(Stored data entries)
---

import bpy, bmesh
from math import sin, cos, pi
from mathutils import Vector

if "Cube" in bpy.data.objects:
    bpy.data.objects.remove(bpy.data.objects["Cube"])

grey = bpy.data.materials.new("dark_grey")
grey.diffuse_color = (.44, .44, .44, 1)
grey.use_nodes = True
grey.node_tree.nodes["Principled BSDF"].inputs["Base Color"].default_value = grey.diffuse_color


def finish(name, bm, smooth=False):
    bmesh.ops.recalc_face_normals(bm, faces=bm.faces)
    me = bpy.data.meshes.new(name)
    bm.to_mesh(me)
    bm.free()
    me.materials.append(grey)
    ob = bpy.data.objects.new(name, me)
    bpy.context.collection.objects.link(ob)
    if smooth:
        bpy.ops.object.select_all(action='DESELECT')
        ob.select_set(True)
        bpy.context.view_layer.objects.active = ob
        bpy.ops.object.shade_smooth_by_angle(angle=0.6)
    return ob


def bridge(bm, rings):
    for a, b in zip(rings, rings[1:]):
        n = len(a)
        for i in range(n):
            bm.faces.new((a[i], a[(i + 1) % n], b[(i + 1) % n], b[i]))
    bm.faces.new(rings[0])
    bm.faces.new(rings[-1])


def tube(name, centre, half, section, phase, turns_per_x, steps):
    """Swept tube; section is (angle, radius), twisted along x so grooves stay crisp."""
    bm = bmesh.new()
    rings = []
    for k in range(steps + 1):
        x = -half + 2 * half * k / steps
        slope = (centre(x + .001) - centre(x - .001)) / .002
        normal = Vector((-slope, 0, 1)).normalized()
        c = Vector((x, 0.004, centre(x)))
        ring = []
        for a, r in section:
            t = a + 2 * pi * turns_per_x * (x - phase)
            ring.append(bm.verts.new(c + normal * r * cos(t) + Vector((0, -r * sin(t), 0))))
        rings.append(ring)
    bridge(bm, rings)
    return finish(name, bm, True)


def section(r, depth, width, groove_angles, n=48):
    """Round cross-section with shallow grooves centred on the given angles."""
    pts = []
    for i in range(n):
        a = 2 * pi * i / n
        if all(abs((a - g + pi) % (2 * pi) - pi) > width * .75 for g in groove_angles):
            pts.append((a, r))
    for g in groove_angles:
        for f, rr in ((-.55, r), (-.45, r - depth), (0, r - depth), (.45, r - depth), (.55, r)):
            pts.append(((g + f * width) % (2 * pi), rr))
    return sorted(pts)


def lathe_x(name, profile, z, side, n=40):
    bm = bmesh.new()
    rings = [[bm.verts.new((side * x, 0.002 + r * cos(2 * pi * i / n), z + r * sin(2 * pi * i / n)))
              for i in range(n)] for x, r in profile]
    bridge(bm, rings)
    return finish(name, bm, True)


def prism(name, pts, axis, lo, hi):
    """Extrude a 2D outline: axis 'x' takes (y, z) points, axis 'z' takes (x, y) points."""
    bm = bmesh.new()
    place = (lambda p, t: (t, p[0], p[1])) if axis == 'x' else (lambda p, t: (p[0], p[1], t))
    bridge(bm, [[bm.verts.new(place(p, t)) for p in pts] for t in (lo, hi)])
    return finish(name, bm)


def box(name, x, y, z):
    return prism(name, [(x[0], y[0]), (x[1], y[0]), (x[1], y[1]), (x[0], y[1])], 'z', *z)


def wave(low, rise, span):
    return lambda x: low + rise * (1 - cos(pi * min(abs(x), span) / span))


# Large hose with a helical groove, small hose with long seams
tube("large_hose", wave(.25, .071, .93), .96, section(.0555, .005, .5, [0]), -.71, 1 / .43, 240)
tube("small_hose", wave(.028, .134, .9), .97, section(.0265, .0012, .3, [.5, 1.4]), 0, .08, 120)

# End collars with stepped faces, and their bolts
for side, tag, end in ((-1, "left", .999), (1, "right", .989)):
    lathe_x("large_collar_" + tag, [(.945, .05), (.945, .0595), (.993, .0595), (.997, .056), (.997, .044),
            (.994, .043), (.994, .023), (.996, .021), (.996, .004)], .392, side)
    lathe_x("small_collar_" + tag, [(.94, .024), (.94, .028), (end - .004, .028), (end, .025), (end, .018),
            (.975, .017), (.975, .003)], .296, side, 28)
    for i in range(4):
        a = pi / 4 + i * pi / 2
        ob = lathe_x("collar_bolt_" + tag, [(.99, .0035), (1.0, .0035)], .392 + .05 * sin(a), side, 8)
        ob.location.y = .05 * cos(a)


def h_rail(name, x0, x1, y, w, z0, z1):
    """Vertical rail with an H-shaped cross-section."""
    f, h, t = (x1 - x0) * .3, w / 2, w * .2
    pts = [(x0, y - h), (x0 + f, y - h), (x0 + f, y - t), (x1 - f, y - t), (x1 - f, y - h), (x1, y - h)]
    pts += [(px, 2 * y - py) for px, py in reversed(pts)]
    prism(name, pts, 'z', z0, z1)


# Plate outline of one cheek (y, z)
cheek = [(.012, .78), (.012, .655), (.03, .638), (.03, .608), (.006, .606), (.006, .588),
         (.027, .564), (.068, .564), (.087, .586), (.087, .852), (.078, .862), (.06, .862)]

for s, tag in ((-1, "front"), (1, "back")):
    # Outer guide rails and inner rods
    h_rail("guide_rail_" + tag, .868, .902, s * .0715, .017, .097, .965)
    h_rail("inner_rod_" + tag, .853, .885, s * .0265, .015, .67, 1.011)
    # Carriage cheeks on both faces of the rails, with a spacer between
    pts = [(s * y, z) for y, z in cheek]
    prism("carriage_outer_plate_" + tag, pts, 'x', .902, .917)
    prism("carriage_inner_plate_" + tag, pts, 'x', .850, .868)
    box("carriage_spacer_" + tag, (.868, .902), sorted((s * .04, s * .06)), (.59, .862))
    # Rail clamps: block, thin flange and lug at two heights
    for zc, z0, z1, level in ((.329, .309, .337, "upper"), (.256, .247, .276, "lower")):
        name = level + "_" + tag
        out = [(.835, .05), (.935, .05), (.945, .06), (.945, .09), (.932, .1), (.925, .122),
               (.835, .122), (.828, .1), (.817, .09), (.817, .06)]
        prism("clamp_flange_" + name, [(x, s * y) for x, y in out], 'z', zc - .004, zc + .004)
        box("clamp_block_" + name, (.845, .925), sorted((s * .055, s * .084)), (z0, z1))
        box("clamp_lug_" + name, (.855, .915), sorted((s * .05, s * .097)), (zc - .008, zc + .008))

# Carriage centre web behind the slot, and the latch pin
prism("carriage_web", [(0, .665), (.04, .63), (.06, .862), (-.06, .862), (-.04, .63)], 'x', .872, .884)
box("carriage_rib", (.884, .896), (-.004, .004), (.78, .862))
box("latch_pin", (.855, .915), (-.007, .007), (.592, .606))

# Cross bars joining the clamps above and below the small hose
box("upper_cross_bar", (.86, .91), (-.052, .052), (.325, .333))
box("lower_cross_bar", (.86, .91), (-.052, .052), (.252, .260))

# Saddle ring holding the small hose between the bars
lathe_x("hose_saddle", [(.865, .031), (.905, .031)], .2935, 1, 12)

---

### EXERCISE AIM:
All records above are to be output again exactly as they stand.

### EXERCISE OUTPUT:
import bpy, bmesh
from math import sin, cos, pi
from mathutils import Vector

if "Cube" in bpy.data.objects:
    bpy.data.objects.remove(bpy.data.objects["Cube"])

grey = bpy.data.materials.new("dark_grey")
grey.diffuse_color = (.44, .44, .44, 1)
grey.use_nodes = True
grey.node_tree.nodes["Principled BSDF"].inputs["Base Color"].default_value = grey.diffuse_color


def finish(name, bm, smooth=False):
    bmesh.ops.recalc_face_normals(bm, faces=bm.faces)
    me = bpy.data.meshes.new(name)
    bm.to_mesh(me)
    bm.free()
    me.materials.append(grey)
    ob = bpy.data.objects.new(name, me)
    bpy.context.collection.objects.link(ob)
    if smooth:
        bpy.ops.object.select_all(action='DESELECT')
        ob.select_set(True)
        bpy.context.view_layer.objects.active = ob
        bpy.ops.object.shade_smooth_by_angle(angle=0.6)
    return ob


def bridge(bm, rings):
    for a, b in zip(rings, rings[1:]):
        n = len(a)
        for i in range(n):
            bm.faces.new((a[i], a[(i + 1) % n], b[(i + 1) % n], b[i]))
    bm.faces.new(rings[0])
    bm.faces.new(rings[-1])


def tube(name, centre, half, section, phase, turns_per_x, steps):
    """Swept tube; section is (angle, radius), twisted along x so grooves stay crisp."""
    bm = bmesh.new()
    rings = []
    for k in range(steps + 1):
        x = -half + 2 * half * k / steps
        slope = (centre(x + .001) - centre(x - .001)) / .002
        normal = Vector((-slope, 0, 1)).normalized()
        c = Vector((x, 0.004, centre(x)))
        ring = []
        for a, r in section:
            t = a + 2 * pi * turns_per_x * (x - phase)
            ring.append(bm.verts.new(c + normal * r * cos(t) + Vector((0, -r * sin(t), 0))))
        rings.append(ring)
    bridge(bm, rings)
    return finish(name, bm, True)


def section(r, depth, width, groove_angles, n=48):
    """Round cross-section with shallow grooves centred on the given angles."""
    pts = []
    for i in range(n):
        a = 2 * pi * i / n
        if all(abs((a - g + pi) % (2 * pi) - pi) > width * .75 for g in groove_angles):
            pts.append((a, r))
    for g in groove_angles:
        for f, rr in ((-.55, r), (-.45, r - depth), (0, r - depth), (.45, r - depth), (.55, r)):
            pts.append(((g + f * width) % (2 * pi), rr))
    return sorted(pts)


def lathe_x(name, profile, z, side, n=40):
    bm = bmesh.new()
    rings = [[bm.verts.new((side * x, 0.002 + r * cos(2 * pi * i / n), z + r * sin(2 * pi * i / n)))
              for i in range(n)] for x, r in profile]
    bridge(bm, rings)
    return finish(name, bm, True)


def prism(name, pts, axis, lo, hi):
    """Extrude a 2D outline: axis 'x' takes (y, z) points, axis 'z' takes (x, y) points."""
    bm = bmesh.new()
    place = (lambda p, t: (t, p[0], p[1])) if axis == 'x' else (lambda p, t: (p[0], p[1], t))
    bridge(bm, [[bm.verts.new(place(p, t)) for p in pts] for t in (lo, hi)])
    return finish(name, bm)


def box(name, x, y, z):
    return prism(name, [(x[0], y[0]), (x[1], y[0]), (x[1], y[1]), (x[0], y[1])], 'z', *z)


def wave(low, rise, span):
    return lambda x: low + rise * (1 - cos(pi * min(abs(x), span) / span))


# Large hose with a helical groove, small hose with long seams
tube("large_hose", wave(.25, .071, .93), .96, section(.0555, .005, .5, [0]), -.71, 1 / .43, 240)
tube("small_hose", wave(.028, .134, .9), .97, section(.0265, .0012, .3, [.5, 1.4]), 0, .08, 120)

# End collars with stepped faces, and their bolts
for side, tag, end in ((-1, "left", .999), (1, "right", .989)):
    lathe_x("large_collar_" + tag, [(.945, .05), (.945, .0595), (.993, .0595), (.997, .056), (.997, .044),
            (.994, .043), (.994, .023), (.996, .021), (.996, .004)], .392, side)
    lathe_x("small_collar_" + tag, [(.94, .024), (.94, .028), (end - .004, .028), (end, .025), (end, .018),
            (.975, .017), (.975, .003)], .296, side, 28)
    for i in range(4):
        a = pi / 4 + i * pi / 2
        ob = lathe_x("collar_bolt_" + tag, [(.99, .0035), (1.0, .0035)], .392 + .05 * sin(a), side, 8)
        ob.location.y = .05 * cos(a)


def h_rail(name, x0, x1, y, w, z0, z1):
    """Vertical rail with an H-shaped cross-section."""
    f, h, t = (x1 - x0) * .3, w / 2, w * .2
    pts = [(x0, y - h), (x0 + f, y - h), (x0 + f, y - t), (x1 - f, y - t), (x1 - f, y - h), (x1, y - h)]
    pts += [(px, 2 * y - py) for px, py in reversed(pts)]
    prism(name, pts, 'z', z0, z1)


# Plate outline of one cheek (y, z)
cheek = [(.012, .78), (.012, .655), (.03, .638), (.03, .608), (.006, .606), (.006, .588),
         (.027, .564), (.068, .564), (.087, .586), (.087, .852), (.078, .862), (.06, .862)]

for s, tag in ((-1, "front"), (1, "back")):
    # Outer guide rails and inner rods
    h_rail("guide_rail_" + tag, .868, .902, s * .0715, .017, .097, .965)
    h_rail("inner_rod_" + tag, .853, .885, s * .0265, .015, .67, 1.011)
    # Carriage cheeks on both faces of the rails, with a spacer between
    pts = [(s * y, z) for y, z in cheek]
    prism("carriage_outer_plate_" + tag, pts, 'x', .902, .917)
    prism("carriage_inner_plate_" + tag, pts, 'x', .850, .868)
    box("carriage_spacer_" + tag, (.868, .902), sorted((s * .04, s * .06)), (.59, .862))
    # Rail clamps: block, thin flange and lug at two heights
    for zc, z0, z1, level in ((.329, .309, .337, "upper"), (.256, .247, .276, "lower")):
        name = level + "_" + tag
        out = [(.835, .05), (.935, .05), (.945, .06), (.945, .09), (.932, .1), (.925, .122),
               (.835, .122), (.828, .1), (.817, .09), (.817, .06)]
        prism("clamp_flange_" + name, [(x, s * y) for x, y in out], 'z', zc - .004, zc + .004)
        box("clamp_block_" + name, (.845, .925), sorted((s * .055, s * .084)), (z0, z1))
        box("clamp_lug_" + name, (.855, .915), sorted((s * .05, s * .097)), (zc - .008, zc + .008))

# Carriage centre web behind the slot, and the latch pin
prism("carriage_web", [(0, .665), (.04, .63), (.06, .862), (-.06, .862), (-.04, .63)], 'x', .872, .884)
box("carriage_rib", (.884, .896), (-.004, .004), (.78, .862))
box("latch_pin", (.855, .915), (-.007, .007), (.592, .606))

# Cross bars joining the clamps above and below the small hose
box("upper_cross_bar", (.86, .91), (-.052, .052), (.325, .333))
box("lower_cross_bar", (.86, .91), (-.052, .052), (.252, .260))

# Saddle ring holding the small hose between the bars
lathe_x("hose_saddle", [(.865, .031), (.905, .031)], .2935, 1, 12)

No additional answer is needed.